As always, thanks for the talk dude.

Love you!

Laura

Come Monday- Jimmy Buffett

While Brian and I never had a special connection to this song when he was alive (aside from growing up listening to Jimmy Buffett with our Mom) it now has a very powerful affect on me and can bring me to big tears in mere seconds.

On Saturday, October 16th, 2010 we were headed from Red Wing up to Brooklyn Park to clean out Brian’s condo…  only 3 days after I’d learned of his death.  In the car with me was my Mom, my Dad and Brian’s good friend Chad… he had graciously offered to help us out.  It was only an hour drive but it felt like it was taking forever… but on the other hand I was grateful for that as I wasn’t sure I ever wanted to get there.  We had no idea what we would encounter there– after all, the last people to have been there were the police and the coroner.  We didn’t know if Brian had already packed his things up (we half expected that), if there would be any visible signs of the decomposition or, honestly, what his home would smell like as he’d been found a week after his death.  I was absolutely terrified of what we would see, smell and feel.

Chad was working hard to keep us all distracted and decided to play DJ for a while.  He plugged in his phone and started picking songs for each of us.  I don’t actually recall what song was picked for me, but he played a John Hiatt song for Dad and for Mom he chose “Come Monday” because she always loved Jimmy Buffett.  The song started and soon enough we were all singing along and fighting back the tears but yet smiling in the great moment we were sharing.

To this day, heading this song brings me right back to that moment in the car and I find myself crying pretty quickly.

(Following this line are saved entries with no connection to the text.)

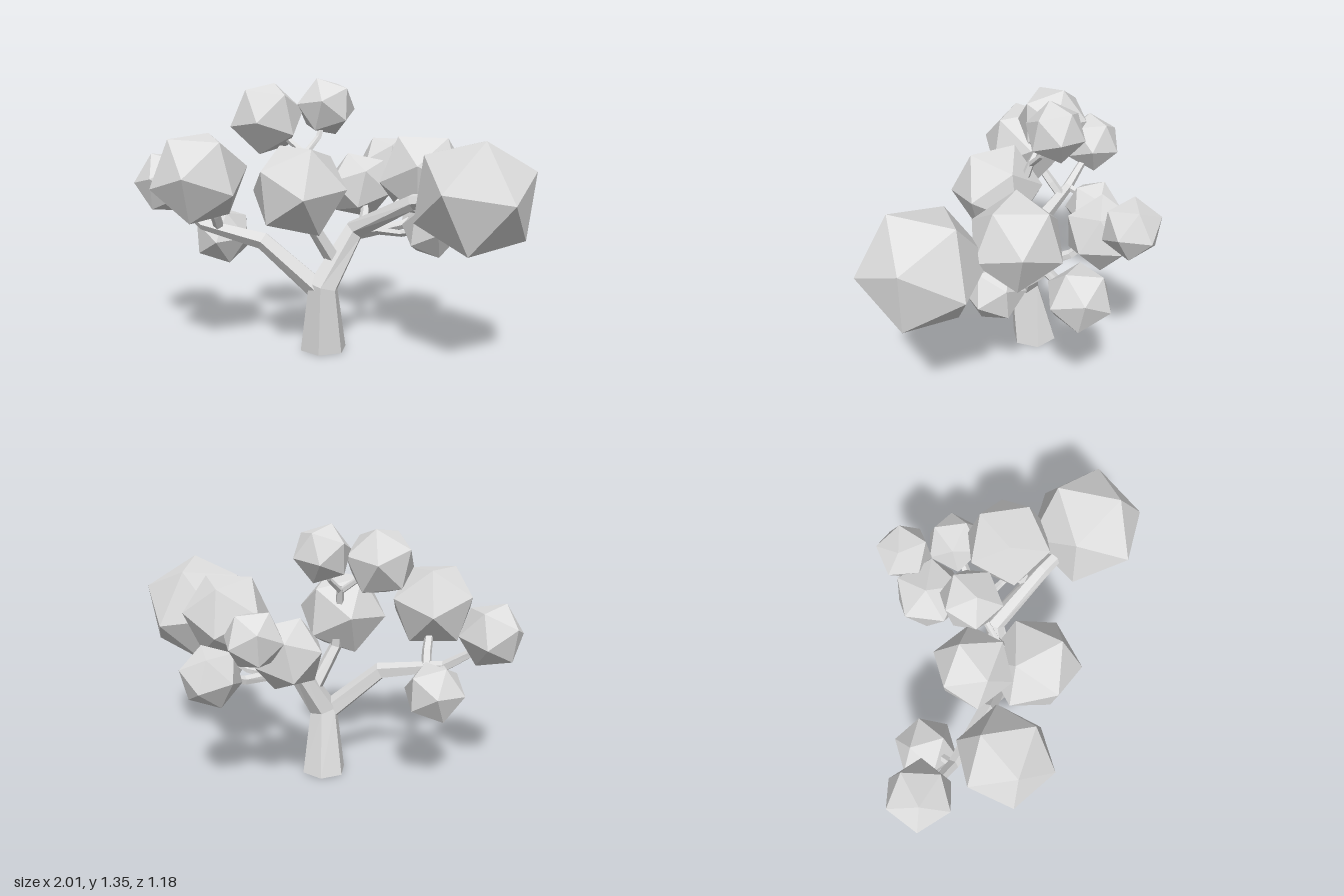
import * as THREE from 'three';

const V = (a) => new THREE.Vector3(...a);

// Tapered faceted limb with open ends; each node is [x, y, z, radius]
function limbGeometry(nodes, sides) {
  const pts = nodes.map((n) => V(n.slice(0, 3)));
  const pos = [], idx = [], last = pts.length - 1;
  pts.forEach((p, i) => {
    const t = new THREE.Vector3();
    if (i > 0) t.add(p.clone().sub(pts[i - 1]).normalize());
    if (i < last) t.add(pts[i + 1].clone().sub(p).normalize());
    if (p.y === 0) t.set(0, 1, 0);
    t.normalize();
    const u = new THREE.Vector3(0, 0, 1).addScaledVector(t, -t.z).normalize();
    const v = t.clone().cross(u);
    for (let j = 0; j < sides; j++) {
      const a = (j / sides) * Math.PI * 2, r = nodes[i][3];
      const q = p.clone().addScaledVector(u, r * Math.cos(a)).addScaledVector(v, r * Math.sin(a));
      pos.push(q.x, q.y, q.z);
    }
  });
  for (let i = 0; i < last; i++) {
    for (let j = 0; j < sides; j++) {
      const k = (j + 1) % sides, a = i * sides, b = a + sides;
      idx.push(a + j, a + k, b + k, a + j, b + k, b + j);
    }
  }
  const indexed = new THREE.BufferGeometry();
  indexed.setAttribute('position', new THREE.Float32BufferAttribute(pos, 3));
  indexed.setIndex(idx);
  const g = indexed.toNonIndexed();
  g.computeVertexNormals();
  return g;
}

// Orthonormal frame from one corner direction and a neighbouring corner
function frame(a, b) {
  const z = V(a).normalize();
  const y = V(b).addScaledVector(z, -V(b).dot(z)).normalize();
  return new THREE.Matrix4().makeBasis(y.clone().cross(z), y, z);
}

export function createModel() {
  const tree = new THREE.Group();
  tree.name = 'tree';
  const grey = new THREE.MeshStandardMaterial({
    color: 0xdedede, flatShading: true, side: THREE.DoubleSide,
  });
  grey.name = 'light grey';

  // Trunk and branches
  const limbs = {
    trunk: [[0, 0, 0.1, 0.12], [0.01, 0.34, 0.15, 0.078], [0.15, 0.61, 0.05, 0.054],
      [0.45, 0.78, 0.2, 0.04], [0.7, 0.83, 0.32, 0.03]],
    rightBranch: [[0.0, 0.31, 0.15, 0.058], [-0.29, 0.56, 0.165, 0.046],
      [-0.62, 0.62, 0.11, 0.03], [-0.82, 0.76, 0.05, 0.02]],
    rightFrontTwig: [[-0.53, 0.6, 0.12, 0.028], [-0.53, 0.68, 0.18, 0.027], [-0.55, 0.85, 0.32, 0.02]],
    rightBackTwig: [[-0.62, 0.62, 0.11, 0.022], [-0.58, 0.58, -0.04, 0.016]],
    middleBranch: [[0.06, 0.46, 0.11, 0.042], [-0.05, 0.68, 0.2, 0.034],
      [-0.07, 0.9, 0.17, 0.025], [-0.08, 1.01, 0.13, 0.019]],
    middleFrontTwig: [[-0.05, 0.67, 0.19, 0.026], [-0.07, 0.82, 0.3, 0.018]],
    crownRightTwig: [[-0.08, 0.99, 0.14, 0.017], [-0.26, 1.13, 0.1, 0.013]],
    crownLeftTwig: [[-0.08, 0.99, 0.14, 0.017], [-0.03, 1.07, 0.06, 0.015], [-0.01, 1.2, -0.01, 0.012]],
    backBranch: [[0.14, 0.59, 0.05, 0.035], [0.22, 0.59, -0.04, 0.03],
      [0.36, 0.6, -0.18, 0.024], [0.49, 0.66, -0.3, 0.017]],
    backTwig: [[0.18, 0.59, 0.0, 0.028], [0.17, 0.67, -0.16, 0.023],
      [0.13, 0.79, -0.3, 0.018], [0.24, 0.89, -0.45, 0.013]],
    leftLowTwig: [[0.24, 0.59, -0.06, 0.022], [0.38, 0.59, 0.0, 0.018], [0.52, 0.63, 0.08, 0.014]],
    leftHighTwig: [[0.36, 0.73, 0.14, 0.03], [0.47, 0.86, 0.01, 0.02]],
  };
  for (const [name, nodes] of Object.entries(limbs)) {
    const mesh = new THREE.Mesh(limbGeometry(nodes, name === 'trunk' ? 6 : 5), grey);
    mesh.name = name;
    tree.add(mesh);
  }

  // Foliage: centre, radius, one corner direction, neighbouring corner direction
  const clumps = [
    [[0.735, 0.828, 0.33], 0.296, [0.77, -0.63, 0], [0.59, 0, 0.81]],
    [[0.48, 0.885, -0.005], 0.23, [0.05, -0.28, -0.95], [0.05, 0.75, -0.66]],
    [[-0.55, 0.89, 0.345], 0.238, [0.02, 0.08, 0.99], [-0.5, 0.8, 0.3]],
    [[-0.07, 0.84, 0.32], 0.237, [0.3, -0.07, 0.95], [0.32, 0.89, 0.33]],
    [[-0.84, 0.822, 0.035], 0.17, [-0.15, 0.2, 0.97], [-0.4, 0.9, 0.1]],
    [[-0.575, 0.54, -0.055], 0.16, [0.1, -0.1, 0.99], [0.3, 0.9, 0.2]],
    [[-0.283, 1.16, 0.092], 0.186, [0, -0.08, 1], [-0.45, 0.78, 0.45]],
    [[-0.008, 1.215, -0.02], 0.151, [0.05, 0.2, 0.98], [-0.29, 0.95, 0.1]],
    [[0.12, 0.787, -0.295], 0.185, [0.3, 0.5, 0.8], [-0.3, 0.9, 0.1]],
    [[0.24, 0.905, -0.468], 0.146, [0.98, 0.03, 0.18], [0.15, 0.89, -0.42]],
    [[0.53, 0.632, 0.09], 0.145, [0.98, -0.1, 0.15], [0.2, 0.9, 0.3]],
    [[0.493, 0.658, -0.302], 0.16, [0.85, 0.3, -0.43], [0.2, 0.9, 0.4]],
  ];
  // a corner of the unit icosahedron and its neighbour
  const t = (1 + Math.sqrt(5)) / 2;
  const rest = frame([0, 1, t], [0, -1, t]).invert();
  clumps.forEach(([centre, radius, corner, neighbour], i) => {
    const mesh = new THREE.Mesh(new THREE.IcosahedronGeometry(radius, 0), grey);
    mesh.name = `foliage${i + 1}`;
    mesh.position.set(...centre);
    mesh.quaternion.setFromRotationMatrix(frame(corner, neighbour).multiply(rest));
    tree.add(mesh);
  });
  return tree;
}
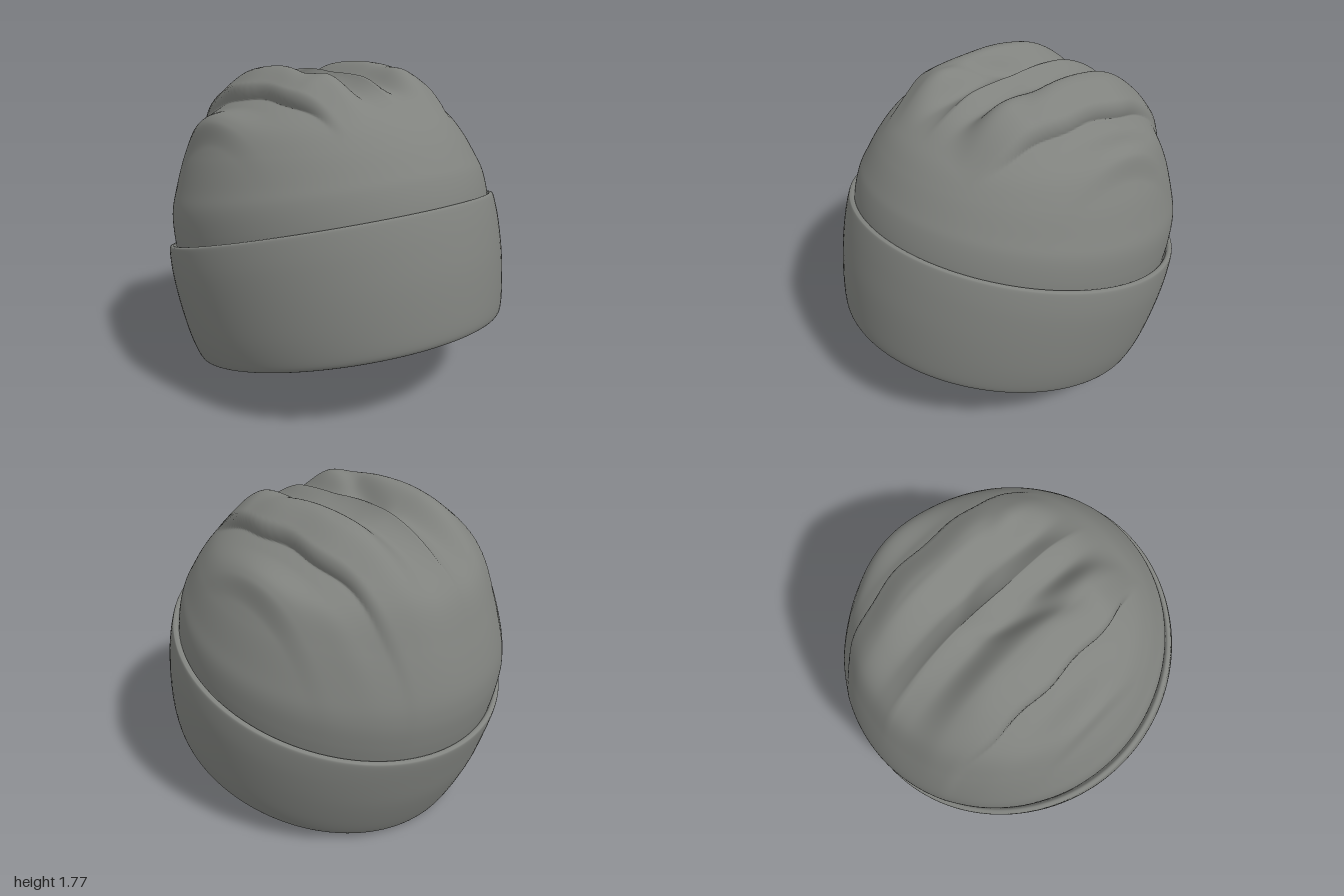
import * as THREE from 'three';
import { mergeVertices } from 'three/addons/utils/BufferGeometryUtils.js';

const { smoothstep } = THREE.MathUtils;
const gauss = (v, w) => Math.exp(-((v / w) ** 2));

// Surface through tilted oval rings: [front z, front y, back z, back y, half width]
function loft(rings, steps, sides, shape) {
  const front = new THREE.CatmullRomCurve3(rings.map(r => new THREE.Vector3(r[4], r[1], r[0])), false, 'catmullrom', 0.5);
  const back = new THREE.CatmullRomCurve3(rings.map(r => new THREE.Vector3(0, r[3], r[2])), false, 'catmullrom', 0.5);
  const rows = (rings.length - 1) * steps;
  const pos = [], index = [];
  for (let i = 0; i <= rows; i++) {
    const f = front.getPoint(i / rows), b = back.getPoint(i / rows);
    for (let j = 0; j < sides; j++) {
      const a = (j / sides) * Math.PI * 2, k = (1 + Math.cos(a)) / 2;
      const p = new THREE.Vector3(f.x * Math.sin(a), b.y + (f.y - b.y) * k, b.z + (f.z - b.z) * k);
      if (shape) shape(p);
      pos.push(p.x, p.y, p.z);
      if (i < rows) {
        const j2 = (j + 1) % sides, r = i * sides, s = r + sides;
        index.push(r + j, r + j2, s + j, r + j2, s + j2, s + j);
      }
    }
  }
  let geo = new THREE.BufferGeometry();
  geo.setAttribute('position', new THREE.Float32BufferAttribute(pos, 3));
  geo.setIndex(index);
  geo = mergeVertices(geo, 1e-4);
  geo.computeVertexNormals();
  return geo;
}

// Gathered cloth folds running from front to back over the crown
function fold(p) {
  const { x, z } = p, u = Math.abs(x), side = Math.sign(x);
  const env = (1 - smoothstep(z, 0.2, 0.56)) * smoothstep(z, -1.0, -0.35);
  const edge = 0.43 - 0.1 * (z + 0.25) ** 2 + 0.008 * Math.sin(z * 17 + side);
  const d = u - edge;
  // large rounded, overhanging fold on each side
  let h = 0.122 * smoothstep(u, 0.1, 0.29) * (1 - 0.45 * smoothstep(d, -0.12, 0)) * (1 - smoothstep(d, -0.015, 0.03));
  const lip = 0.042 * smoothstep(d, -0.14, -0.005) * (1 - smoothstep(d, 0, 0.045));
  // central ridge, sharper toward the back
  h += 0.075 * Math.exp(-u / (x < 0 ? 0.045 : 0.08)) * (1 - 0.3 * smoothstep(z, -0.3, 0));
  // valleys that spread diagonally from the middle, deeper on one side
  const spread = 0.06 + 0.5 * Math.max(0, z + 0.3);
  h -= (x < 0 ? 0.035 : 0.018) * gauss(u - spread, 0.07) * smoothstep(z, -0.4, -0.2) * (1 - smoothstep(z, 0, 0.25));
  // soft wrinkles at the front end
  h += 0.012 * Math.cos(u * 30) * gauss(z - 0.25, 0.2) * (1 - smoothstep(u, 0.25, 0.4));
  h *= env;
  // small outer pleat
  const pleat = gauss(z + 0.2, 0.26) * smoothstep(u, 0.54, 0.67) * (1 - smoothstep(u, 0.685, 0.75));
  // slanting wrinkle toward the back
  const slant = gauss(u - 0.6 - 0.25 * (z + 0.55), 0.05) * gauss(z + 0.6, 0.16);
  h += 0.038 * pleat + 0.016 * slant;
  p.y += h;
  p.z += h * 0.5 * (z + 0.1);
  p.x += side * (lip * env + 0.02 * pleat);
}

export function createModel() {
  const wool = new THREE.MeshStandardMaterial({ color: 0x80827e, side: THREE.DoubleSide });
  wool.name = 'grey wool';
  const group = new THREE.Group();
  group.name = 'beanie';
  const add = (name, geo) => {
    const mesh = new THREE.Mesh(geo, wool);
    mesh.name = name;
    group.add(mesh);
  };

  // Domed crown of thin cloth with folds, hollow inside
  add('crown', loft([
    [0.87, 1.04, -0.95, 0.56, 0.885],
    [0.85, 1.15, -0.985, 0.72, 0.89],
    [0.815, 1.25, -1.0, 0.86, 0.88],
    [0.775, 1.32, -0.985, 1.0, 0.845],
    [0.69, 1.435, -0.92, 1.21, 0.78],
    [0.59, 1.53, -0.83, 1.41, 0.69],
    [0.45, 1.605, -0.68, 1.53, 0.55],
    [0.28, 1.65, -0.50, 1.615, 0.38],
    [0.08, 1.675, -0.30, 1.665, 0.18],
    [-0.11, 1.68, -0.11, 1.68, 0],
  ], 14, 220, fold));

  // Turned-up cuff: inner face down to the lower rim, up the outside, over the upper rim
  add('cuff', loft([
    [0.87, 1.04, -0.95, 0.56, 0.885],
    [0.895, 0.86, -0.89, 0.36, 0.885],
    [0.92, 0.68, -0.815, 0.19, 0.865],
    [0.938, 0.52, -0.735, 0.045, 0.825],
    [0.948, 0.478, -0.722, 0.015, 0.818],
    [0.972, 0.47, -0.75, 0.003, 0.835],
    [0.998, 0.51, -0.785, 0.025, 0.865],
    [0.99, 0.65, -0.84, 0.13, 0.90],
    [0.965, 0.83, -0.91, 0.30, 0.925],
    [0.925, 1.0, -0.96, 0.47, 0.938],
    [0.887, 1.12, -0.994, 0.605, 0.932],
    [0.872, 1.14, -0.99, 0.633, 0.92],
    [0.852, 1.13, -0.965, 0.628, 0.897],
    [0.85, 1.06, -0.94, 0.55, 0.875],
  ], 6, 128));

  return group;
}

Tonight I will be going with my good friend Marcy to see Jimmy Buffett in concert thanks to her sister, Tamara, who has given us all tickets.  I’ve never seen him live and can’t wait!  While the concert is sure to be an absolute party I know there will be a 4 minute period at some point in the concert, when “Come Monday” is played, that I won’t be able to help but be transported back to that day in 2010.  Like then, I’m sure I’ll shed a few tears but will also be smiling at how even on that day, just for a few minutes, we were smiling.